Action Packs, the software bundles Microsoft makes available at a very low price for its Registered Member partners, are going to require a little more action to obtain come the end of November.
Microsoft announced in August that as of Nov. 30, partners will need to pass an exam in order to receive an Action Pack, which members of the Microsoft Partner Program can currently purchase for $299 (U.S. price) without having to take any tests.
Partners seeking the Action Pack "will be required to take an online course from the Partner Learning Center and pass the associated course assessment (with a score of 70 percent or higher)," Microsoft officials said in a statement. Partners will need to pass a test once every two years; officials in Redmond say that there are more than 600 online courses from which partners can choose.
Microsoft officials say that they hope the new procedure eliminates inactive or ineligible partners from the rolls of Action Pack subscribers, which officials say currently number more than 190,000 worldwide. That's a pretty large percentage of the 370,000 Registered Members.
"We anticipate a slight drop in the number of subscribers who are relatively inactive and expect this will curtail ineligible subscribers from obtaining Action Packs," Microsoft officials said in a statement. "We also expect continued growth in new markets and believe that the upcoming releases of Windows Server 2008 and SQL Server 2008 will fuel excitement within our partner community to 'use, learn and sell' these exciting technologies."
Some of the Microsoft Certified and Gold Certified partners, who have exclusive access to an Action Pack-like offering called the Lite Tool Kit, welcome the change, which may help remove some underpriced Microsoft software from the market. Stephen Hand, president and CTO of Know Technology LLC, a Gold Certified Partner based in Camden, Maine, says he's all for the change in policy.

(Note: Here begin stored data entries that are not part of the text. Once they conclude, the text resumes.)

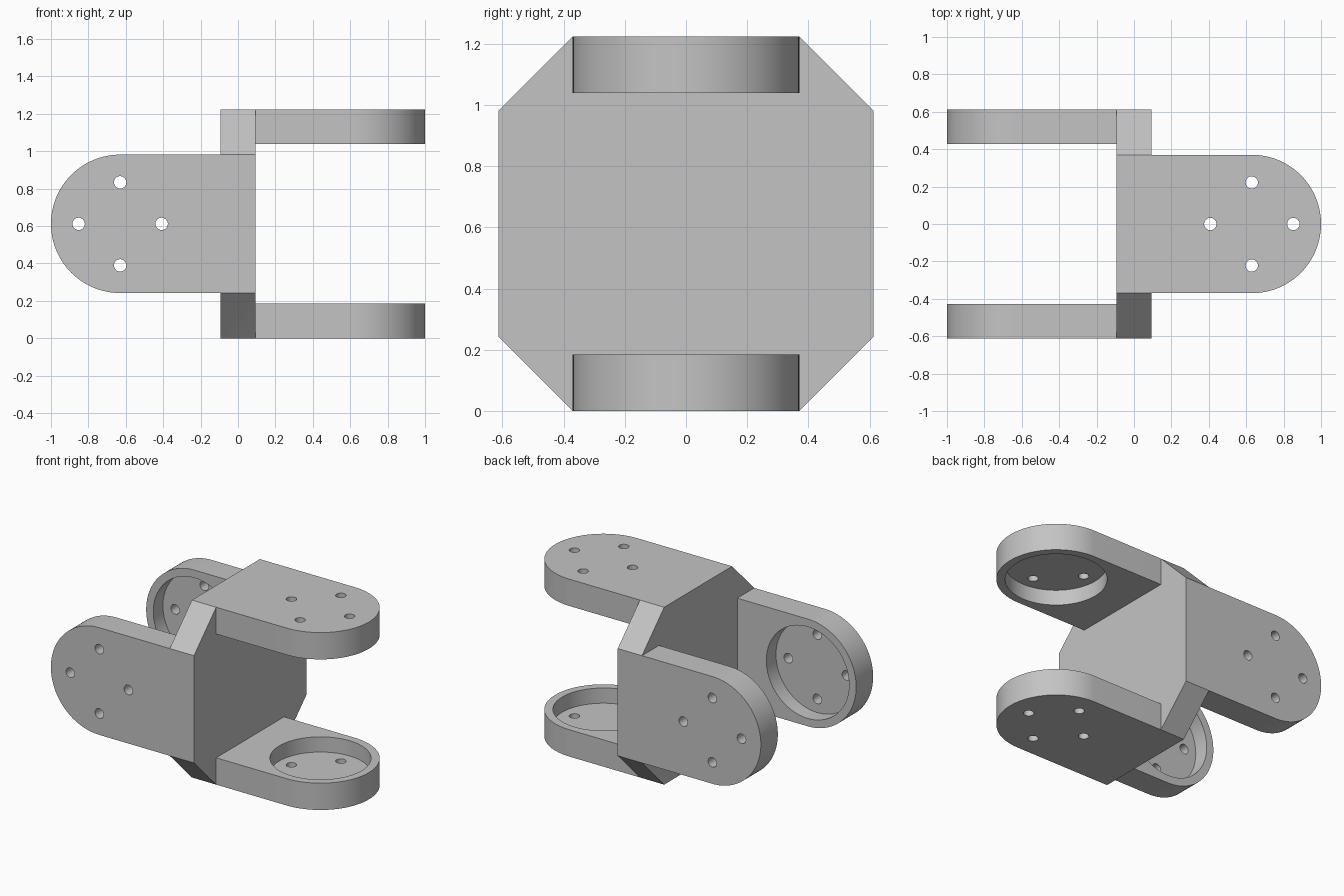
import bpy, bmesh
from math import pi, sin, cos, radians
from mathutils import Matrix

HALF = 0.612        # half height and depth of the hub
HUB_X = 0.0925      # half thickness of the hub
R = 0.37            # half width and end radius of an arm
END = 1 - R         # centre of the rounded end
INNER = HALF - 0.185
FLOOR = HALF - 0.08

old = bpy.data.objects.get("Cube")
if old:
    bpy.data.objects.remove(old, do_unlink=True)

grey = bpy.data.materials.new("light grey")
grey.use_nodes = True
colour = (0.55, 0.55, 0.55, 1)
grey.diffuse_color = colour
grey.node_tree.nodes["Principled BSDF"].inputs["Base Color"].default_value = colour


def prism(name, outline, low, high, matrix=Matrix()):
    """Extrude a flat outline between two heights."""
    bm = bmesh.new()
    face = bm.faces.new([bm.verts.new((x, y, low)) for x, y in outline])
    out = bmesh.ops.extrude_face_region(bm, geom=[face])
    top = [v for v in out["geom"] if isinstance(v, bmesh.types.BMVert)]
    bmesh.ops.translate(bm, verts=top, vec=(0, 0, high - low))
    bm.transform(matrix)
    bmesh.ops.recalc_face_normals(bm, faces=bm.faces)
    mesh = bpy.data.meshes.new(name)
    bm.to_mesh(mesh)
    bm.free()
    mesh.materials.append(grey)
    obj = bpy.data.objects.new(name, mesh)
    bpy.context.collection.objects.link(obj)
    return obj


def arc(cx, cy, radius, start, end, steps):
    angles = [start + (end - start) * i / steps for i in range(steps + 1)]
    return [(cx + radius * cos(a), cy + radius * sin(a)) for a in angles]


def circle(cx, cy, radius, steps):
    return arc(cx, cy, radius, 0, 2 * pi, steps)[:-1]


def combine(target, other, operation):
    """Apply a boolean and remove the used part."""
    other.hide_render = True
    mod = target.modifiers.new(operation, "BOOLEAN")
    mod.operation = operation
    mod.solver = "EXACT"
    mod.object = other
    bpy.context.view_layer.objects.active = target
    bpy.ops.object.modifier_apply(modifier=mod.name)
    bpy.data.objects.remove(other, do_unlink=True)


# Chamfered hub, extruded along x
octagon = [(R, HALF), (HALF, R), (HALF, -R), (R, -HALF),
           (-R, -HALF), (-HALF, -R), (-HALF, R), (-R, HALF)]
hub = prism("universal_joint_hub", octagon, -HUB_X, HUB_X,
            Matrix.Rotation(pi / 2, 4, "Y"))

# One arm: rounded plate with a bearing pocket inside and four screw holes
arm = prism("arm", [(0, -R)] + arc(END, 0, R, -pi / 2, pi / 2, 48) + [(0, R)],
            INNER, HALF)
combine(arm, prism("pocket", circle(END, 0, 0.316, 72), INNER - 0.1, FLOOR),
        "DIFFERENCE")
for i in range(4):
    a = i * pi / 2
    hole = circle(END + 0.222 * cos(a), 0.222 * sin(a), 0.033, 24)
    combine(arm, prism("screw_hole", hole, FLOOR - 0.05, HALF + 0.1), "DIFFERENCE")

# Top and bottom arms reach one way, the side arms the other
for turn_x, turn_z in ((0, 0), (180, 0), (90, 180), (-90, 180)):
    copy = bpy.data.objects.new("arm_copy", arm.data.copy())
    bpy.context.collection.objects.link(copy)
    copy.data.transform(Matrix.Rotation(radians(turn_x), 4, "X")
                        @ Matrix.Rotation(radians(turn_z), 4, "Z"))
    combine(hub, copy, "UNION")
bpy.data.objects.remove(arm, do_unlink=True)

# Stand the joint on the ground and smooth the curved walls
hub.data.transform(Matrix.Translation((0, 0, HALF)))
bpy.ops.object.select_all(action="DESELECT")
hub.select_set(True)
bpy.context.view_layer.objects.active = hub
bpy.ops.object.shade_smooth_by_angle(angle=radians(30))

"Requiring a minor extra step to take advantage of the Action Pack is a great step," Hand says. "The value that one gets from the Action Pack is well worth taking the time to take a class and test out on an item.
"This may stem the tide a little in what I often see as an abuse of the Action Pack program. On a fairly regular basis, we hear of Registered partners telling clients [end users] to simply sign up as a Registered [Member] and buy the Action Pack to get the best value in Microsoft products. The number of four- to 10-person offices out there that are [not really partners and] using Small Business Server and all of the Office products for practically free needs to be curtailed," Hand says. "Requiring the certification may help."
In addition to the gray area of small businesses using the Action Pack, Microsoft has also cracked down on cases of outright piracy involving the promotional bundle. In November 2005, the company filed seven lawsuits claiming that defendants were using fake names and other practices to obtain hundreds of the software bundles for illegal resale.
Not all legitimate partners are fond of the new test requirements, and bitterness is especially apparent among the ranks of Registered Members, who are directly affected. One partner, who asked not to be identified, says the new Action Pack procedure is just another change from Microsoft with which partners must deal.
"Microsoft wrote the book on changing the rules in the middle of the game, and since they're holding all the cards, I guess those of us who subscribe will have to hitch up our pants and wade into whatever pond [Microsoft] decrees," the partner says. He adds, however, that he would take the Action Pack test and that the program "provides a genuine value to VARs." Microsoft officials have estimated the value of all the software in the quarterly bundle at more than $50,000.
Lee Pender is Redmond Channel Partner magazine's senior editor. You can reach him at firstname.lastname@example.org.